_EXERCISE GOAL_:
Return every line of the data below that includes the string "range".

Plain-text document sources
+--

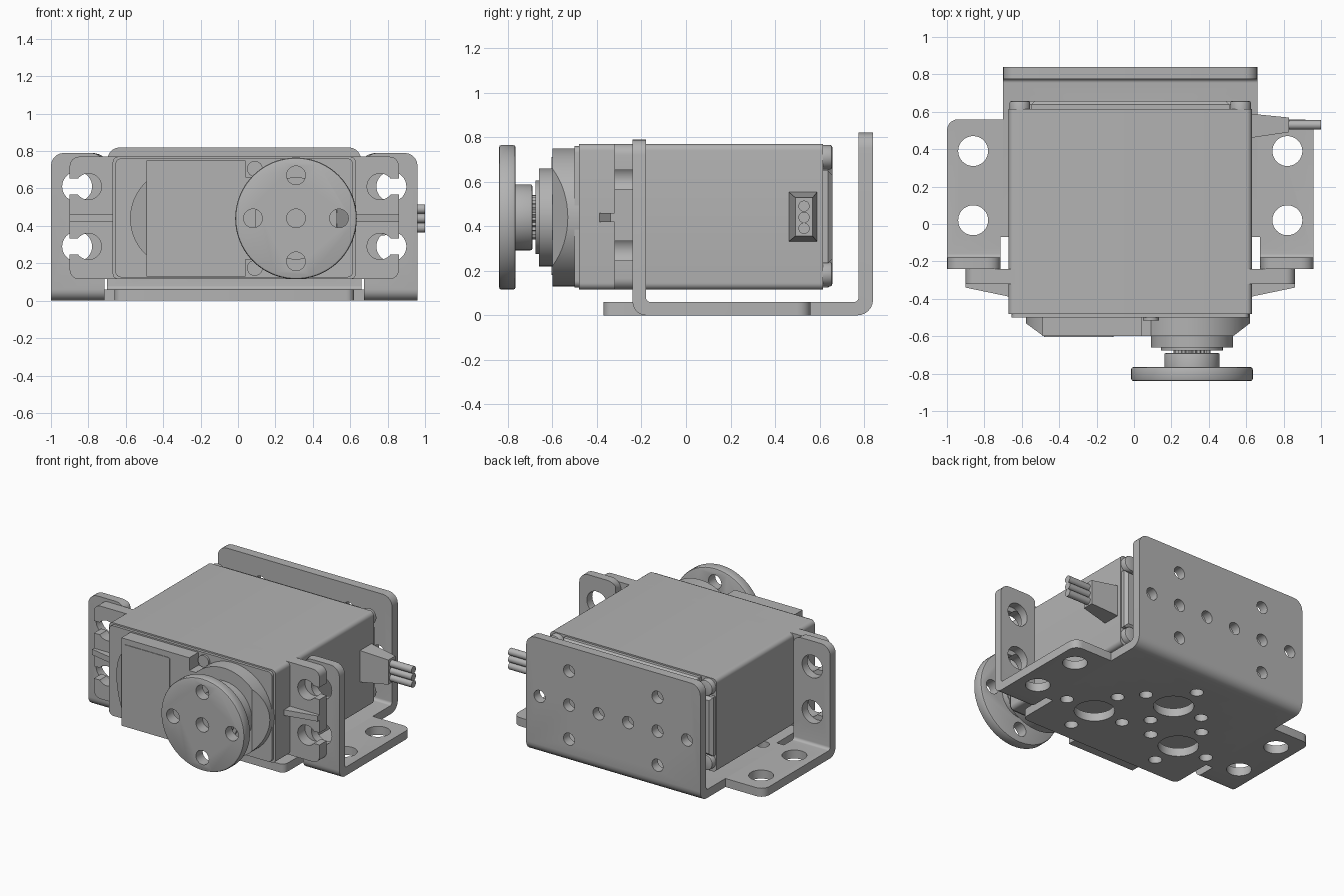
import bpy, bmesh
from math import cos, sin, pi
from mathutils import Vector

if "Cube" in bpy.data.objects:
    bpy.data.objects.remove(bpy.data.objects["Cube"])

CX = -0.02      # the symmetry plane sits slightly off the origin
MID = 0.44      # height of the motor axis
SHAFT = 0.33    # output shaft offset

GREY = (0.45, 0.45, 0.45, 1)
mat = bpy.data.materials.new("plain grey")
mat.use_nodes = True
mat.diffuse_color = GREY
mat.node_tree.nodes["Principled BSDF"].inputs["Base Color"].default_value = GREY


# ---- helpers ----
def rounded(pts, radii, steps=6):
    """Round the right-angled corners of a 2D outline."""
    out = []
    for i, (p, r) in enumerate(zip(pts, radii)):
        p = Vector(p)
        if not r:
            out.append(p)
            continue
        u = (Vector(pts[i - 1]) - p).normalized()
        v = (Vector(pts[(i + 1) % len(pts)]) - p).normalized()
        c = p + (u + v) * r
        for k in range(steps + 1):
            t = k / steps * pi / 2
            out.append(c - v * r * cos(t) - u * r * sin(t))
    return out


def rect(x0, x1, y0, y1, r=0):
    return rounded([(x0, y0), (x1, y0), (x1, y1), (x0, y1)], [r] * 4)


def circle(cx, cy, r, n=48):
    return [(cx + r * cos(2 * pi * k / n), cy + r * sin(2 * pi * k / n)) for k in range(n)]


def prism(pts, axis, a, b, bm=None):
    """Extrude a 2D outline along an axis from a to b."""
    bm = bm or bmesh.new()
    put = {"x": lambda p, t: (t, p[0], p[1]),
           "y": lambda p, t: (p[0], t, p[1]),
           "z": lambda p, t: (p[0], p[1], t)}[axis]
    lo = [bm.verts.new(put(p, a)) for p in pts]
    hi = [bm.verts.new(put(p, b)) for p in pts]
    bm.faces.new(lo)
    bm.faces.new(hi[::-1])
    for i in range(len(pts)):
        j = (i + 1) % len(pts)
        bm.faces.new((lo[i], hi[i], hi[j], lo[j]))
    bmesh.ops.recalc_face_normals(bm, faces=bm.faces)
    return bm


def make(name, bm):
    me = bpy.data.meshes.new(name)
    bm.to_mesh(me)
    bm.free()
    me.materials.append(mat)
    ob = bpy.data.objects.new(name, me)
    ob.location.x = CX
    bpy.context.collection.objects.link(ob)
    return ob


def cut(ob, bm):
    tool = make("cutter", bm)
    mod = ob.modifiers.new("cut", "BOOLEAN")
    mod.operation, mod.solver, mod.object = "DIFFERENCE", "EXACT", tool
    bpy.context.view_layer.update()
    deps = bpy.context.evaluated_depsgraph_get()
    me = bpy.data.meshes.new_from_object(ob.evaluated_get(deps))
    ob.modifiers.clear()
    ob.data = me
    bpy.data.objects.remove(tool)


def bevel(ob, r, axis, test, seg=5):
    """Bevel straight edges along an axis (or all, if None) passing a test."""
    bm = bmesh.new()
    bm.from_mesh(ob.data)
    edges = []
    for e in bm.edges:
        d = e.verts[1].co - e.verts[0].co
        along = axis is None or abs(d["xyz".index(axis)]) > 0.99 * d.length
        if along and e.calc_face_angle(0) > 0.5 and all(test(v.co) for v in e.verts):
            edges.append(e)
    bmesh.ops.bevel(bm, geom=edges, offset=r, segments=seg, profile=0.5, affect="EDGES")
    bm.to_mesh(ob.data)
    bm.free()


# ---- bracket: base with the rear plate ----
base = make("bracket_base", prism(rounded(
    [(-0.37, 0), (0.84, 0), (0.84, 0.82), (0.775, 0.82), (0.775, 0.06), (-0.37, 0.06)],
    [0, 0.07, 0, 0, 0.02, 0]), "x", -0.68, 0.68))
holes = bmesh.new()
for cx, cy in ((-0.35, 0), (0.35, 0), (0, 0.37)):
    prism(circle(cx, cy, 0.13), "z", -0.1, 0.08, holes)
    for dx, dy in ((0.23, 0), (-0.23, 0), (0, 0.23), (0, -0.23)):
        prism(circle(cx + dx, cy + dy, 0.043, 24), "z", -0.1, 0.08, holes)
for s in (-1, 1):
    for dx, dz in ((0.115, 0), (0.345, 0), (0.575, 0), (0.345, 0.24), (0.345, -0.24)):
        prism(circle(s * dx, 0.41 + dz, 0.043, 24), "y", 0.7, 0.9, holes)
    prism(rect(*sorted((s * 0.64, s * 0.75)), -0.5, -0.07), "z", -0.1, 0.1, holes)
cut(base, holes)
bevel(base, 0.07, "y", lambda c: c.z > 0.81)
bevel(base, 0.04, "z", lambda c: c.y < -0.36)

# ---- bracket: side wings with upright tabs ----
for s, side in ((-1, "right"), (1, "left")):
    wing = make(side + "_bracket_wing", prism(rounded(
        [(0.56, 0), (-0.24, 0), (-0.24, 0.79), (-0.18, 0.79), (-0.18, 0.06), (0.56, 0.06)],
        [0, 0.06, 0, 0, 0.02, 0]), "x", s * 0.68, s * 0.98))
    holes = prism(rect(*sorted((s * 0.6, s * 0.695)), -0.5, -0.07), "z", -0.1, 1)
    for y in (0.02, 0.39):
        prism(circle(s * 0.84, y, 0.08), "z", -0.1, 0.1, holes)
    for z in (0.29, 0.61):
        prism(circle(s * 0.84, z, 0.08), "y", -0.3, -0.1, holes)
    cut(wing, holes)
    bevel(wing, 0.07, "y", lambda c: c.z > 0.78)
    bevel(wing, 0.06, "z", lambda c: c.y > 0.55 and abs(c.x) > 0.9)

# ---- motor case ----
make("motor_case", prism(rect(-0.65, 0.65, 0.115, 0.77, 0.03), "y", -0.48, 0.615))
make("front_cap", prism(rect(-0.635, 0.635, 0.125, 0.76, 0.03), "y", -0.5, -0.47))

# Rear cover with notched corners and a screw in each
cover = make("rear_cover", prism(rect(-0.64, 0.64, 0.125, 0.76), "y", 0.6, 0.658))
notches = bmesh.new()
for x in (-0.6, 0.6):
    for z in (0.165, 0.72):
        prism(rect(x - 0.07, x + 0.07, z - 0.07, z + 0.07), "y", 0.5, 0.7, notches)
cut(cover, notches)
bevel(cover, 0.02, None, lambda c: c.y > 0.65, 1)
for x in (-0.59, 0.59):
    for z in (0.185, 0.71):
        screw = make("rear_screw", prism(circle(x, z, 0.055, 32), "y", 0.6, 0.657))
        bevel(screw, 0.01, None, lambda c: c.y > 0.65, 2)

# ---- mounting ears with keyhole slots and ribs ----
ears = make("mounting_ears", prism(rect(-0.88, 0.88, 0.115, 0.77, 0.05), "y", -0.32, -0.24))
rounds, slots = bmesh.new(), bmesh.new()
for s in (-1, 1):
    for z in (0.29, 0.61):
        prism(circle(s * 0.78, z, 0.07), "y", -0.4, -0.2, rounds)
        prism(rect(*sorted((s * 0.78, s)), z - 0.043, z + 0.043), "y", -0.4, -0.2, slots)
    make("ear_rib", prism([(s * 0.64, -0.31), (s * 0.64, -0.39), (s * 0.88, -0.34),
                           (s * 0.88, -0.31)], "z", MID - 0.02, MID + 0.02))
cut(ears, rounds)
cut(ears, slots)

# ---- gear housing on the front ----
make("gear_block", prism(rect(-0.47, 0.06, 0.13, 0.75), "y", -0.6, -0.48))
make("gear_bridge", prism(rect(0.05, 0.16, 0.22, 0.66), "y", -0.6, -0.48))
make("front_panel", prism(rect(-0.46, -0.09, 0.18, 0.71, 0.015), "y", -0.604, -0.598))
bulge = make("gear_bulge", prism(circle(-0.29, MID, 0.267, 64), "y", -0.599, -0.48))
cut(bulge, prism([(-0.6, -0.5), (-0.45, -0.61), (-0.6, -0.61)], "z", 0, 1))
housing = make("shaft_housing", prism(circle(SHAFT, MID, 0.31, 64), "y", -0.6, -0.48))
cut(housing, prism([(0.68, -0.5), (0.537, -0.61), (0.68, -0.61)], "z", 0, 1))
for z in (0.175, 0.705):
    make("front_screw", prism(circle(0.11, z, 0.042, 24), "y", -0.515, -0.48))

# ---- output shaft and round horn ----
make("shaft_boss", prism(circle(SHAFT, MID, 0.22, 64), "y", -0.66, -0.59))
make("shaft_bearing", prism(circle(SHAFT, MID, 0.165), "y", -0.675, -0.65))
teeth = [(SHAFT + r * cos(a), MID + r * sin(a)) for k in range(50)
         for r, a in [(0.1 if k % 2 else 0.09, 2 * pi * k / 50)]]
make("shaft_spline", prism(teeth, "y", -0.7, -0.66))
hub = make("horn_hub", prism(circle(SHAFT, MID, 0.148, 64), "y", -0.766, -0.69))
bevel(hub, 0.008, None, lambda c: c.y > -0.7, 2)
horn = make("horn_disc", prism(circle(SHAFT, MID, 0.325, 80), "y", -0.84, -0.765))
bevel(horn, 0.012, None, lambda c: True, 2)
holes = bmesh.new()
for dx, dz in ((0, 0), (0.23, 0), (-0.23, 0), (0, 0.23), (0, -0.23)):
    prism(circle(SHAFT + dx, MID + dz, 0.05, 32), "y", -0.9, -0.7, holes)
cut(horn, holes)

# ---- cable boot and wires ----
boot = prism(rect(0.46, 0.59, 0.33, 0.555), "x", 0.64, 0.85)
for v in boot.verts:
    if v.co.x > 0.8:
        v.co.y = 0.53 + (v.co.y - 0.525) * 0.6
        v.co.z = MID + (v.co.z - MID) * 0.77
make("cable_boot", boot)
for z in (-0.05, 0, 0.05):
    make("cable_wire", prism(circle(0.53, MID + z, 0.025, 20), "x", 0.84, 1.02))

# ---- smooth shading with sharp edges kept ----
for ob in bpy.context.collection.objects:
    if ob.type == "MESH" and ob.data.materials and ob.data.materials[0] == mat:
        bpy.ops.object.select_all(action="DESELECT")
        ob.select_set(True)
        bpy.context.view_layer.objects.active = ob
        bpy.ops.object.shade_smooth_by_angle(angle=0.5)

+--

_EXERCISE RESULT_:
        for k in range(steps + 1):
    return [(cx + r * cos(2 * pi * k / n), cy + r * sin(2 * pi * k / n)) for k in range(n)]
    for i in range(len(pts)):
teeth = [(SHAFT + r * cos(a), MID + r * sin(a)) for k in range(50)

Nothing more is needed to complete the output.